Goal of the exercise: Repeat exactly the lines below that lie between the line with "# Spine: two levels per tooth" and the line with "for k in range(len(levels)", counting both of those lines as part of the answer.

Source data:
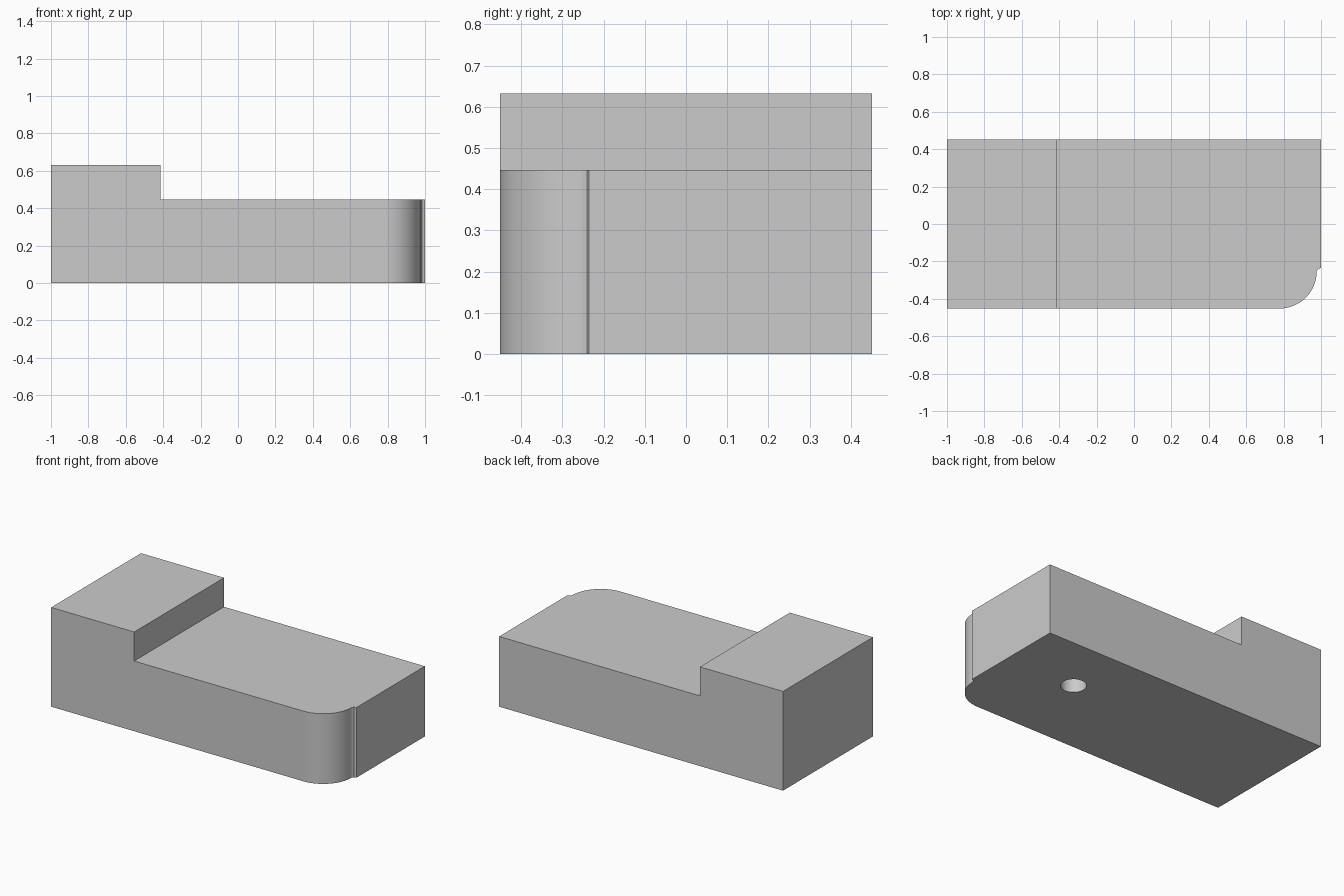
import bpy, bmesh
from math import cos, sin, pi, radians
from mathutils import Matrix, Vector

if "Cube" in bpy.data.objects:
    bpy.data.objects.remove(bpy.data.objects["Cube"])

HALF_Y = 0.452
STEP_X = -0.415
SLAB_Z, STEP_Z = 0.447, 0.632

grey = bpy.data.materials.new("plain_grey")
grey.use_nodes = True
colour = (0.6, 0.6, 0.6, 1)
grey.diffuse_color = colour
grey.node_tree.nodes["Principled BSDF"].inputs["Base Color"].default_value = colour


def make_object(name, bm):
    bmesh.ops.recalc_face_normals(bm, faces=bm.faces[:])
    mesh = bpy.data.meshes.new(name)
    bm.to_mesh(mesh)
    bm.free()
    mesh.materials.append(grey)
    obj = bpy.data.objects.new(name, mesh)
    bpy.context.collection.objects.link(obj)
    return obj


def raise_faces(bm, faces, height, keep):
    result = bmesh.ops.extrude_face_region(bm, geom=faces, use_keep_orig=keep)
    verts = [g for g in result["geom"] if isinstance(g, bmesh.types.BMVert)]
    bmesh.ops.translate(bm, verts=verts, vec=(0, 0, height))
    return [g for g in result["geom"] if isinstance(g, bmesh.types.BMFace)]


# Stepped body: plan outline with one rounded corner and a small lip beside it
bm = bmesh.new()
radius = 0.2
corner = Vector((0.777, -HALF_Y + radius))
arc = [(corner.x + radius * sin(a), corner.y - radius * cos(a))
       for a in (i * pi / 48 for i in range(25))]
lip = [(0.984, -0.24), (1, -0.235)]
slab_plan = [(STEP_X, -HALF_Y)] + arc + lip + [(1, HALF_Y), (STEP_X, HALF_Y)]
slab = [bm.verts.new((x, y, 0)) for x, y in slab_plan]
ends = [bm.verts.new((-1, y, 0)) for y in (HALF_Y, -HALF_Y)]
plan = [bm.faces.new(slab), bm.faces.new([slab[0], slab[-1]] + ends)]
tops = raise_faces(bm, plan, SLAB_Z, True)
# Remove the wall left between the two plan areas, if any
inner = [f for f in bm.faces if all(abs(v.co.x - STEP_X) < 1e-4 for v in f.verts)]
bmesh.ops.delete(bm, geom=inner, context="FACES_ONLY")
block_top = [f for f in tops if f.is_valid and f.calc_center_median().x < STEP_X]
raise_faces(bm, block_top, STEP_Z - SLAB_Z, False)
bmesh.ops.recalc_face_normals(bm, faces=bm.faces[:])
flat_edges = [e for e in bm.edges if len(e.link_faces) == 2
              and e.calc_face_angle(pi) < radians(0.5)]
bmesh.ops.dissolve_edges(bm, edges=flat_edges, use_verts=True)
body = make_object("stepped_block", bm)

# Blind round hole in the underside
HOLE_DEPTH = 0.25
bm = bmesh.new()
bmesh.ops.create_cone(bm, cap_ends=True, segments=48, radius1=0.074, radius2=0.074,
                      depth=2 * HOLE_DEPTH, matrix=Matrix.Translation((0.514, 0.08, 0)))
cutter = make_object("hole_cutter", bm)
cutter.hide_render = True
cut = body.modifiers.new("hole", "BOOLEAN")
cut.operation = "DIFFERENCE"
cut.solver = "EXACT"
cut.object = cutter

bpy.ops.object.select_all(action="DESELECT")
body.select_set(True)
bpy.context.view_layer.objects.active = body
bpy.ops.object.modifier_apply(modifier=cut.name)
bpy.data.objects.remove(cutter)
bpy.ops.object.shade_smooth_by_angle(angle=radians(20))
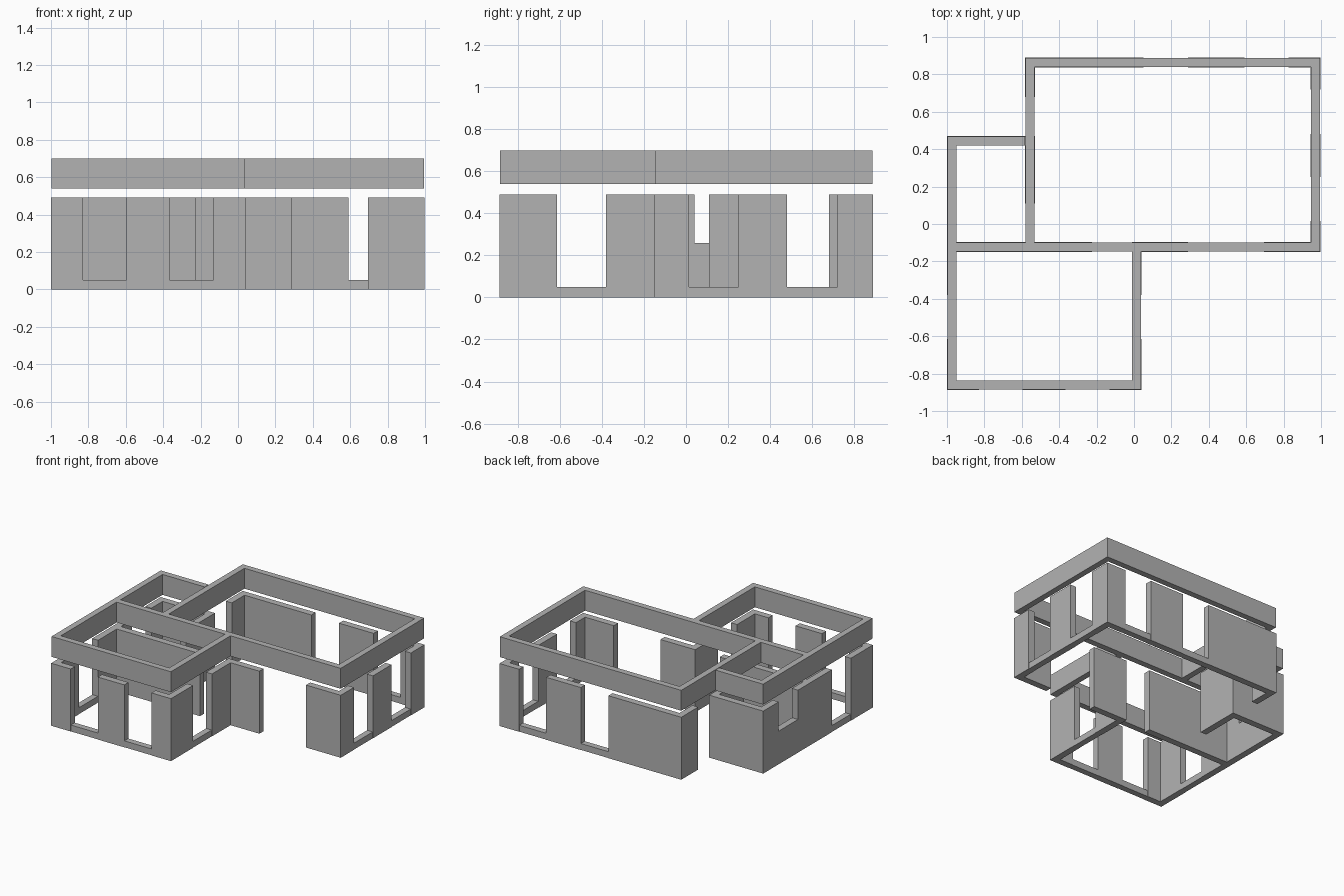
import bpy
import bmesh
from mathutils import Matrix, Vector

cube = bpy.data.objects.get("Cube")
if cube:
    bpy.data.objects.remove(cube, do_unlink=True)

# Single plain grey material
GREY = (0.45, 0.45, 0.45, 1.0)
grey = bpy.data.materials.new("wall grey")
grey.use_nodes = True
grey.diffuse_color = GREY
grey.node_tree.nodes["Principled BSDF"].inputs["Base Color"].default_value = GREY

# Wall centre lines and shared heights
WEST, INNER, MID, EAST = -0.974, -0.556, 0.014, 0.97
SOUTH, CROSS, STEP, NORTH = -0.862, -0.123, 0.445, 0.864
BEAM_HALF, PANEL_HALF = 0.024, 0.026
WALL_TOP, BEAM_BOTTOM, BEAM_TOP = 0.49, 0.54, 0.70
DOOR, WINDOW, HIGH_WINDOW = 0.0, 0.05, 0.26


def add_box(bm, axis, line, half, a, b, z0, z1):
    """Box running along an axis from a to b, centred on the wall line."""
    centre, size = ((a + b) / 2, line), (b - a, 2 * half)
    if axis == "y":
        centre, size = centre[::-1], size[::-1]
    place = Matrix.Translation(Vector((*centre, (z0 + z1) / 2)))
    bmesh.ops.create_cube(bm, size=1, matrix=place @ Matrix.Diagonal((*size, z1 - z0, 1)))


def finish(name, bm):
    mesh = bpy.data.meshes.new(name)
    bm.to_mesh(mesh)
    bm.free()
    mesh.materials.append(grey)
    bpy.context.collection.objects.link(bpy.data.objects.new(name, mesh))


def build_wall(name, axis, line, start, end, openings=()):
    """Lower wall split by doors and windows, with a floating beam above."""
    # x walls cover the corners, y walls butt against them
    sign = 1 if axis == "x" else -1
    a, b = start - sign * PANEL_HALF, end + sign * PANEL_HALF
    bm = bmesh.new()
    for left, right, sill in openings:
        if left > a:
            add_box(bm, axis, line, PANEL_HALF, a, left, 0, WALL_TOP)
        if sill:
            half = BEAM_HALF if sill == WINDOW else PANEL_HALF
            add_box(bm, axis, line, half, max(a, left), min(b, right), 0, sill)
        a = right
    if a < b:
        add_box(bm, axis, line, PANEL_HALF, a, b, 0, WALL_TOP)
    finish(name + "_wall", bm)

    bm = bmesh.new()
    add_box(bm, axis, line, BEAM_HALF, start - sign * BEAM_HALF,
            end + sign * BEAM_HALF, BEAM_BOTTOM, BEAM_TOP)
    finish(name + "_beam", bm)


# Walls running side to side
build_wall("front", "x", SOUTH, WEST, MID,
           [(-0.83, -0.595, WINDOW), (-0.365, -0.13, WINDOW)])
build_wall("cross", "x", CROSS, WEST, EAST,
           [(-0.225, MID - PANEL_HALF, DOOR), (0.29, 0.695, DOOR)])
build_wall("back", "x", NORTH, INNER, EAST,
           [(0.05, 0.29, WINDOW), (0.59, 0.825, WINDOW)])
build_wall("small_room_back", "x", STEP, WEST, INNER - 2 * PANEL_HALF)

# Walls running front to back
build_wall("front_room_left", "y", MID, SOUTH, CROSS, [(-0.615, -0.38, WINDOW)])
build_wall("front_room_right", "y", WEST, SOUTH, CROSS, [(-0.615, -0.38, WINDOW)])
build_wall("small_room_right", "y", WEST, CROSS, STEP, [(0.04, 0.28, HIGH_WINDOW)])
build_wall("inner", "y", INNER, CROSS, NORTH,
           [(CROSS + PANEL_HALF, 0.11, DOOR), (STEP + PANEL_HALF, 0.68, DOOR)])
build_wall("main_room_left", "y", EAST, CROSS, NORTH,
           [(0.015, 0.25, WINDOW), (0.48, 0.72, WINDOW)])
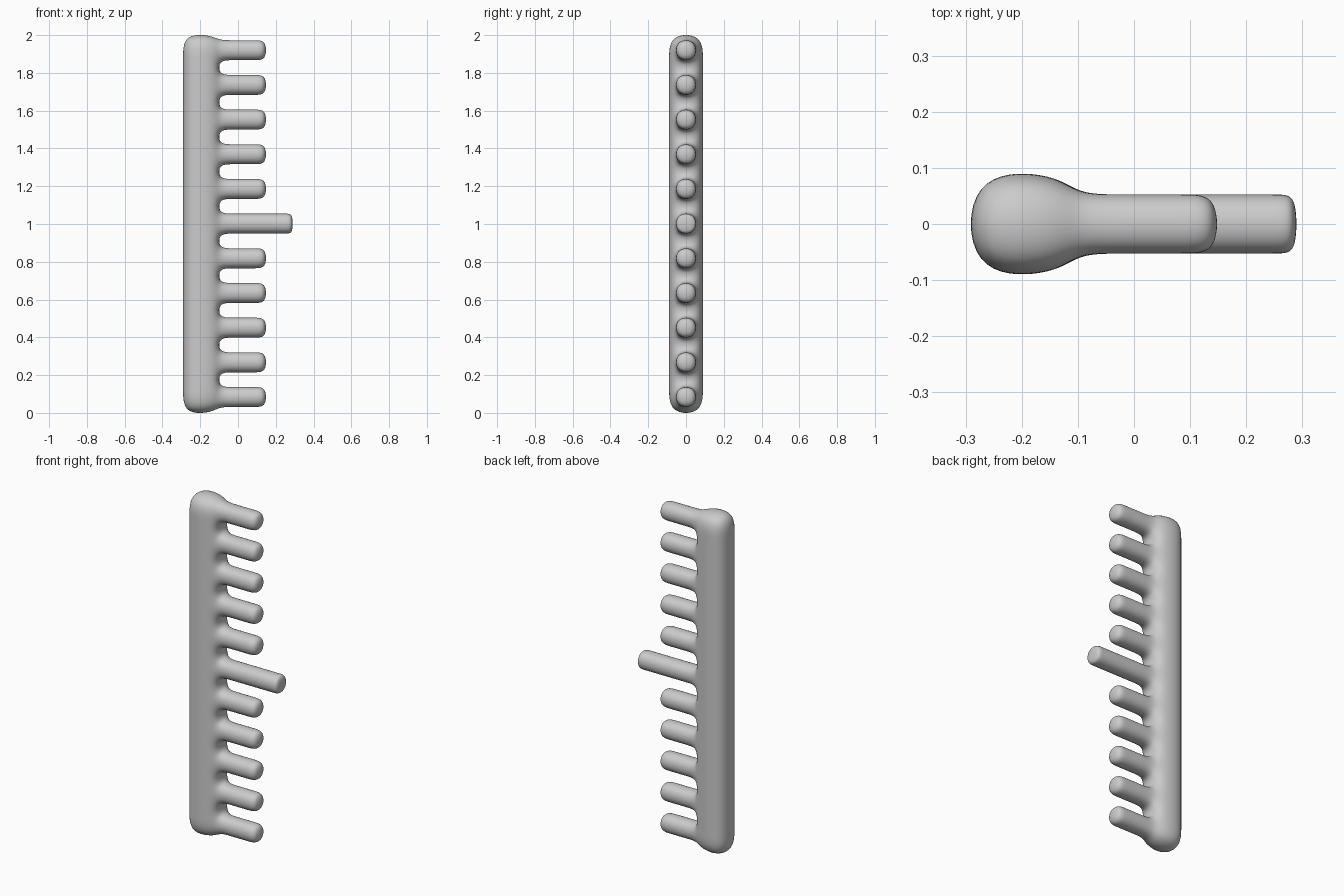
import bpy, bmesh

if "Cube" in bpy.data.objects:
    bpy.data.objects.remove(bpy.data.objects["Cube"])

COUNT = 11
PITCH = 0.1836
HALF = 0.0575          # half width of a tooth in the control cage
BODY = 0.0925          # half thickness of the spine in the control cage
X_BACK, X_MID, X_FRONT = -0.297, -0.15, -0.10

bm = bmesh.new()


def bridge(a, b, skip=()):
    """Join two equal vertex loops with quads."""
    n = len(a)
    for i in range(n):
        if i not in skip:
            j = (i + 1) % n
            bm.faces.new((a[i], a[j], b[j], b[i]))


def spine_loop(z, z_end):
    """Six-point cross-section; z_end lets the caps bulge past the teeth."""
    pts = [(X_BACK, -BODY, z_end), (X_MID, -BODY, z_end), (X_FRONT, -HALF, z),
           (X_FRONT, HALF, z), (X_MID, BODY, z_end), (X_BACK, BODY, z_end)]
    return [bm.verts.new(p) for p in pts]


# Spine: two levels per tooth
centres = [1.002 + PITCH * (i - COUNT // 2) for i in range(COUNT)]
levels = []
for i, zc in enumerate(centres):
    lo, hi = zc - HALF, zc + HALF
    levels.append(spine_loop(lo, -0.009 if i == 0 else lo))
    levels.append(spine_loop(hi, 2.009 if i == COUNT - 1 else hi))
for k in range(len(levels) - 1):
    bridge(levels[k], levels[k + 1], skip=(2,) if k % 2 == 0 else ())
for loop in (levels[0], levels[-1]):
    bm.faces.new((loop[0], loop[1], loop[4], loop[5]))
    bm.faces.new((loop[1], loop[2], loop[3], loop[4]))

# Teeth: square tubes grown from the open spine cells, middle one longer
for i, zc in enumerate(centres):
    lo, hi = levels[2 * i], levels[2 * i + 1]
    ring = [lo[2], lo[3], hi[3], hi[2]]
    xs = (-0.03, 0.13, 0.26, 0.292) if i == COUNT // 2 else (-0.03, 0.09, 0.153)
    for x in xs:
        new = [bm.verts.new((x, v.co.y, v.co.z)) for v in ring]
        bridge(ring, new)
        ring = new
    bm.faces.new(ring)

bmesh.ops.recalc_face_normals(bm, faces=bm.faces)
mesh = bpy.data.meshes.new("comb")
bm.to_mesh(mesh)
bm.free()
comb = bpy.data.objects.new("comb", mesh)
bpy.context.collection.objects.link(comb)

# Smooth rounded surface
for p in mesh.polygons:
    p.use_smooth = True
sub = comb.modifiers.new("round", 'SUBSURF')
sub.levels = sub.render_levels = 3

Response to the task:
# Spine: two levels per tooth
centres = [1.002 + PITCH * (i - COUNT // 2) for i in range(COUNT)]
levels = []
for i, zc in enumerate(centres):
    lo, hi = zc - HALF, zc + HALF
    levels.append(spine_loop(lo, -0.009 if i == 0 else lo))
    levels.append(spine_loop(hi, 2.009 if i == COUNT - 1 else hi))
for k in range(len(levels) - 1):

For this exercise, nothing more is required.